= PROBLEM REQUIREMENTS =
Go over the data and copy out each line with "grow" in it.

Stored items:
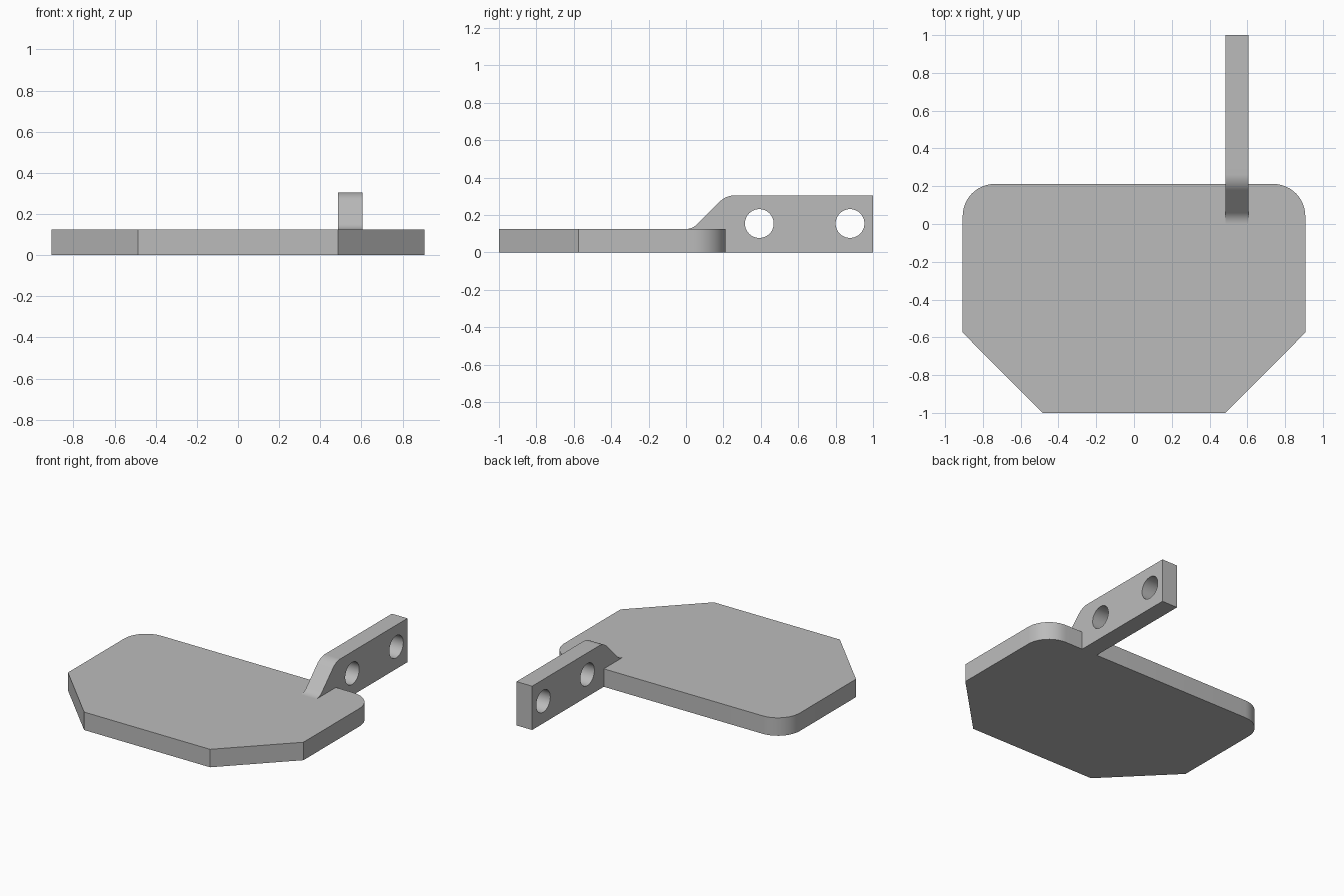
import bpy, bmesh, math
from mathutils import Vector

if "Cube" in bpy.data.objects:
    bpy.data.objects.remove(bpy.data.objects["Cube"])

grey = bpy.data.materials.new("plain grey")
grey.diffuse_color = (0.5, 0.5, 0.5, 1)
grey.use_nodes = True
grey.node_tree.nodes["Principled BSDF"].inputs["Base Color"].default_value = grey.diffuse_color


def rounded(points, steps=12):
    """Outline from (a, b, radius) corners, with arcs where radius > 0."""
    out = []
    for i, (a, b, r) in enumerate(points):
        p = Vector((a, b))
        if r == 0:
            out.append(p)
            continue
        u = (Vector(points[i - 1][:2]) - p).normalized()
        v = (Vector(points[(i + 1) % len(points)][:2]) - p).normalized()
        half = u.angle(v) / 2
        centre = p + (u + v).normalized() * (r / math.sin(half))
        start = p + u * (r / math.tan(half)) - centre
        end = p + v * (r / math.tan(half)) - centre
        sweep = math.pi - 2 * half
        for k in range(steps + 1):
            t = k / steps
            out.append(centre + (start * math.sin((1 - t) * sweep)
                                 + end * math.sin(t * sweep)) / math.sin(sweep))
    return out


def extrude(name, outline, place, depth):
    """Solid prism from a 2D outline; place maps (a, b) to 3D."""
    bm = bmesh.new()
    face = bm.faces.new([bm.verts.new(place(*p)) for p in outline])
    new = bmesh.ops.extrude_face_region(bm, geom=[face])["geom"]
    bmesh.ops.translate(bm, vec=depth,
                        verts=[g for g in new if isinstance(g, bmesh.types.BMVert)])
    bmesh.ops.recalc_face_normals(bm, faces=bm.faces)
    mesh = bpy.data.meshes.new(name)
    bm.to_mesh(mesh)
    bm.free()
    mesh.materials.append(grey)
    obj = bpy.data.objects.new(name, mesh)
    bpy.context.collection.objects.link(obj)
    return obj


def smooth(obj):
    bpy.ops.object.select_all(action='DESELECT')
    obj.select_set(True)
    bpy.context.view_layer.objects.active = obj
    bpy.ops.object.shade_smooth_by_angle(angle=math.radians(30))


# Flat plate: chamfered front corners, rounded back corners
T = 0.125
half = [(0.485, -1, 0), (0.907, -0.575, 0), (0.907, 0.212, 0.17)]
plate = extrude("plate", rounded(half + [(-x, y, r) for x, y, r in reversed(half)]),
                lambda x, y: (x, y, 0), (0, 0, T))
smooth(plate)

# Arm: sloped foot resting on the plate, bar running out behind it
profile = [(-0.02, T, 0), (0.034, T, 0.085), (0.214, 0.305, 0.12), (1, 0.305, 0),
           (1, 0, 0), (0.212, 0, 0), (0.212, T, 0)]
arm = extrude("arm", rounded(profile)[1:], lambda y, z: (0.485, y, z), (0.12, 0, 0))

# Two round holes through the arm
for y in (0.392, 0.877):
    bpy.ops.mesh.primitive_cylinder_add(vertices=48, radius=0.077, depth=0.4,
                                        location=(0.545, y, 0.154),
                                        rotation=(0, math.pi / 2, 0))
    cutter = bpy.context.object
    cutter.name = "hole_cutter"
    cutter.data.materials.append(grey)
    cut = arm.modifiers.new("hole", 'BOOLEAN')
    cut.operation, cut.solver, cut.object = 'DIFFERENCE', 'EXACT', cutter
    bpy.ops.object.select_all(action='DESELECT')
    arm.select_set(True)
    bpy.context.view_layer.objects.active = arm
    bpy.ops.object.modifier_apply(modifier="hole")
    bpy.data.objects.remove(cutter)
smooth(arm)
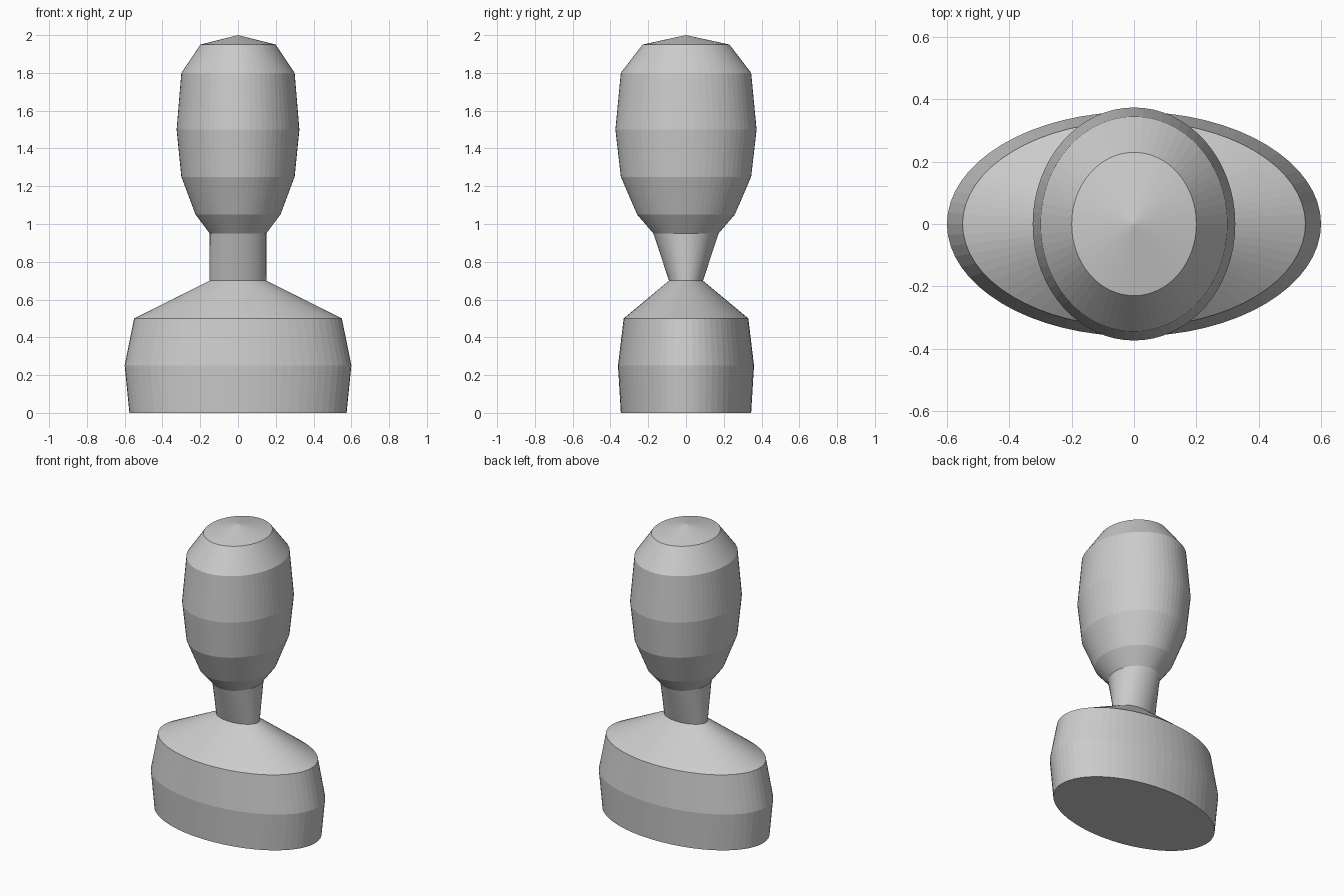
import bpy
import bmesh
from math import cos, sin, tau

SEGMENTS = 64

cube = bpy.data.objects.get("Cube")
if cube:
    bpy.data.objects.remove(cube, do_unlink=True)

grey = bpy.data.materials.new("plain grey")
grey.use_nodes = True
colour = (0.6, 0.6, 0.6, 1)
grey.diffuse_color = colour
grey.node_tree.nodes["Principled BSDF"].inputs["Base Color"].default_value = colour


def loft(name, rings, floor=False, apex=None):
    """Skin elliptical rings given as (height, x radius, y radius)."""
    bm = bmesh.new()
    loops = []
    for z, rx, ry in rings:
        angles = [tau * i / SEGMENTS for i in range(SEGMENTS)]
        loops.append([bm.verts.new((rx * cos(a), ry * sin(a), z)) for a in angles])
    for low, high in zip(loops, loops[1:]):
        for i in range(SEGMENTS):
            j = (i + 1) % SEGMENTS
            bm.faces.new((low[i], low[j], high[j], high[i]))
    if floor:
        bm.faces.new(loops[0][::-1])
    if apex:
        tip = bm.verts.new((0, 0, apex))
        for i in range(SEGMENTS):
            bm.faces.new((loops[-1][i], loops[-1][(i + 1) % SEGMENTS], tip))
    mesh = bpy.data.meshes.new(name)
    bm.to_mesh(mesh)
    bm.free()
    mesh.materials.append(grey)
    bpy.context.collection.objects.link(bpy.data.objects.new(name, mesh))


# Wide oval shoulders with a flat underside
neck_bottom = (0.7, 0.15, 0.09)
loft("shoulders", [(0, 0.575, 0.345), (0.25, 0.6, 0.36), (0.5, 0.55, 0.33),
                   neck_bottom], floor=True)

# Neck that widens front to back
neck_top = (0.95, 0.15, 0.1725)
loft("neck", [neck_bottom, neck_top])

# Head, slightly deeper than wide, with a shallow pointed crown
head_profile = [(1.05, 0.225), (1.25, 0.3), (1.5, 0.325), (1.8, 0.3), (1.95, 0.2)]
loft("head", [neck_top] + [(z, r, r * 1.15) for z, r in head_profile], apex=2)
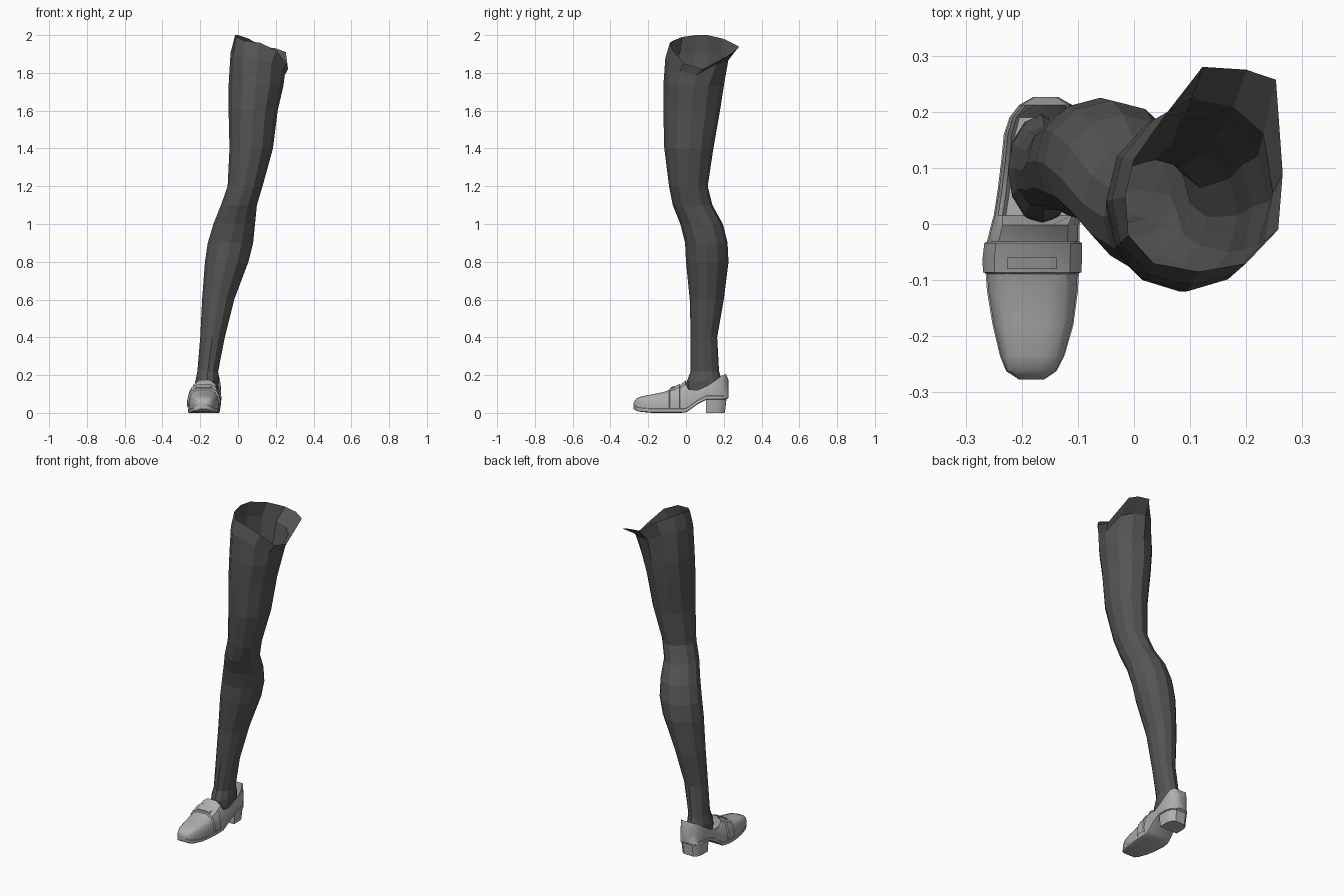
import bpy
import bmesh
from math import cos, sin, pi, radians
from mathutils import Vector

cube = bpy.data.objects.get("Cube")
if cube:
    bpy.data.objects.remove(cube, do_unlink=True)


def material(name, value):
    mat = bpy.data.materials.new(name)
    mat.use_nodes = True
    color = (value, value, value, 1)
    mat.diffuse_color = color
    mat.node_tree.nodes["Principled BSDF"].inputs["Base Color"].default_value = color
    return mat


stocking_grey = material("stocking dark grey", 0.09)
leather_grey = material("leather light grey", 0.43)


def loft(name, rings, mat, closed=True, cap_start=False, cap_end=False, smooth=None):
    """Skin a list of equally long rings of points."""
    bm = bmesh.new()
    rows = [[bm.verts.new(p) for p in ring] for ring in rings]
    count = len(rows[0])
    for a, b in zip(rows, rows[1:]):
        for i in range(count if closed else count - 1):
            j = (i + 1) % count
            bm.faces.new((a[i], a[j], b[j], b[i]))
    if cap_start:
        bm.faces.new(rows[0])
    if cap_end:
        bm.faces.new(rows[-1])
    bmesh.ops.recalc_face_normals(bm, faces=bm.faces)
    mesh = bpy.data.meshes.new(name)
    bm.to_mesh(mesh)
    bm.free()
    mesh.materials.append(mat)
    obj = bpy.data.objects.new(name, mesh)
    bpy.context.collection.objects.link(obj)
    if smooth:
        bpy.ops.object.select_all(action="DESELECT")
        obj.select_set(True)
        bpy.context.view_layer.objects.active = obj
        bpy.ops.object.shade_smooth_by_angle(angle=radians(smooth))
    return obj


# Leg: horizontal rings (height, x min, x max, y min, y max) from foot to thigh
leg_levels = [
    (.09, -.22, -.11, .01, .19),
    (.13, -.225, -.105, .0, .195),
    (.17, -.225, -.10, .005, .19),
    (.22, -.215, -.105, .025, .175),
    (.4, -.2, -.07, .025, .165),
    (.6, -.19, -.02, .02, .2),
    (.8, -.175, .055, .0, .225),
    (.9, -.16, .08, -.005, .22),
    (1, -.13, .09, -.03, .195),
    (1.1, -.09, .1, -.07, .14),
    (1.2, -.055, .13, -.09, .115),
    (1.4, -.045, .185, -.115, .145),
    (1.6, -.05, .21, -.12, .18),
    (1.73, -.05, .24, -.12, .2),
]
SIDES = 12


def oval(z, x0, x1, y0, y1):
    return [Vector(((x0 + x1) / 2 - (x1 - x0) / 2 * cos(2 * pi * k / SIDES),
                    (y0 + y1) / 2 - (y1 - y0) / 2 * sin(2 * pi * k / SIDES), z))
            for k in range(SIDES)]


# Slanted open rim at the top of the thigh
rim = [Vector(p) for p in [
    (-.015, .05, 2), (-.01, -.02, 1.99), (.035, -.07, 1.97), (.115, -.085, 1.96),
    (.2, -.07, 1.92), (.257, -.01, 1.85), (.265, .09, 1.82), (.253, .257, 1.91),
    (.2, .275, 1.93), (.122, .28, 1.94), (.06, .2, 1.98), (0, .115, 2)]]
leg_rings = [oval(*level) for level in leg_levels]
below_rim = []
for low, high in zip(leg_rings[-1], rim):
    p = low.lerp(high, .3)
    p.z = low.z + (high.z - low.z) * .65
    below_rim.append(p)
loft("leg", leg_rings + [below_rim, rim], stocking_grey, cap_start=True)

# Shoe stations: y, x min, x max, sole height, side height, top height (0 = open)
stations = [
    (-.277, -.205, -.16, .02, .05, .055),
    (-.262, -.228, -.138, .01, .067, .077),
    (-.235, -.239, -.124, .005, .075, .088),
    (-.18, -.252, -.108, 0, .08, .098),
    (-.12, -.262, -.1, 0, .085, .11),
    (-.065, -.266, -.097, 0, .09, .13),
    (-.03, -.262, -.097, 0, .105, .148),
    (-.002, -.255, -.097, .002, .12, .173),
    (.015, -.25, -.095, .012, .125, 0),
    (.06, -.243, -.09, .045, .12, 0),
    (.11, -.237, -.088, .07, .142, 0),
    (.16, -.232, -.088, .07, .175, 0),
    (.19, -.222, -.095, .07, .198, 0),
    (.212, -.205, -.11, .07, .205, .206),
    (.226, -.18, -.135, .08, .165, .17),
]


def shoe_section(y, x0, x1, sole, side, top, grow=0, first=0):
    """Cross-section across the shoe, mirrored about its own middle."""
    half = [(.9, sole), (1, sole + .004), (1, sole + .02), (.95, sole + .022),
            (.97, (sole + side) / 2 + .01)]
    if top:
        half += [(.88, side), (.74, side + (top - side) * .6), (.36, top)]
    else:
        half += [(.9, side), (.8, side - .003), (.72, .1)]
    half = half[first:]
    mid, width = (x0 + x1) / 2, (x1 - x0) / 2
    right = [Vector((mid - u * (width + grow), y, z + grow)) for u, z in half]
    left = [Vector((2 * mid - p.x, y, p.z)) for p in reversed(right)]
    return right + left


def station_at(y):
    for a, b in zip(stations, stations[1:]):
        if a[0] <= y <= b[0]:
            t = (y - a[0]) / (b[0] - a[0])
            return [m + (n - m) * t for m, n in zip(a, b)]


loft("shoe_body", [shoe_section(*s) for s in stations], leather_grey,
     cap_start=True, cap_end=True, smooth=35)

# Saddle strap wrapped over the vamp
strap_rings = [shoe_section(*station_at(y), grow=g, first=3)
               for y, g in [(-.09, -.002), (-.086, .007), (-.065, .007),
                            (-.034, .007), (-.03, -.002)]]
loft("saddle_strap", strap_rings, leather_grey, closed=False, smooth=35)


# Narrow raised bar on the strap
def bar_ring(y, lift):
    z = station_at(y)[-1] + lift
    return [(-.226, y, z - .015), (-.226, y, z - .004), (-.212, y, z),
            (-.151, y, z), (-.137, y, z - .004), (-.137, y, z - .015)]


loft("strap_bar", [bar_ring(-.08, .011), bar_ring(-.06, .011)], leather_grey,
     cap_start=True, cap_end=True)

# Heel block with a rounded back
heel_outline = [(-1, .105), (-1, .165), (-.85, .19), (-.5, .207),
                (.5, .207), (.85, .19), (1, .165), (1, .105)]
heel_rings = [[(-.161 + u * w, .105 + (y - .105) * d, z) for u, y in heel_outline]
              for z, w, d in [(0, .06, 1), (.01, .061, 1), (.08, .066, 1.08)]]
loft("heel_block", heel_rings, leather_grey, cap_start=True, cap_end=True, smooth=35)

= RESULT =
def shoe_section(y, x0, x1, sole, side, top, grow=0, first=0):
    right = [Vector((mid - u * (width + grow), y, z + grow)) for u, z in half]
strap_rings = [shoe_section(*station_at(y), grow=g, first=3)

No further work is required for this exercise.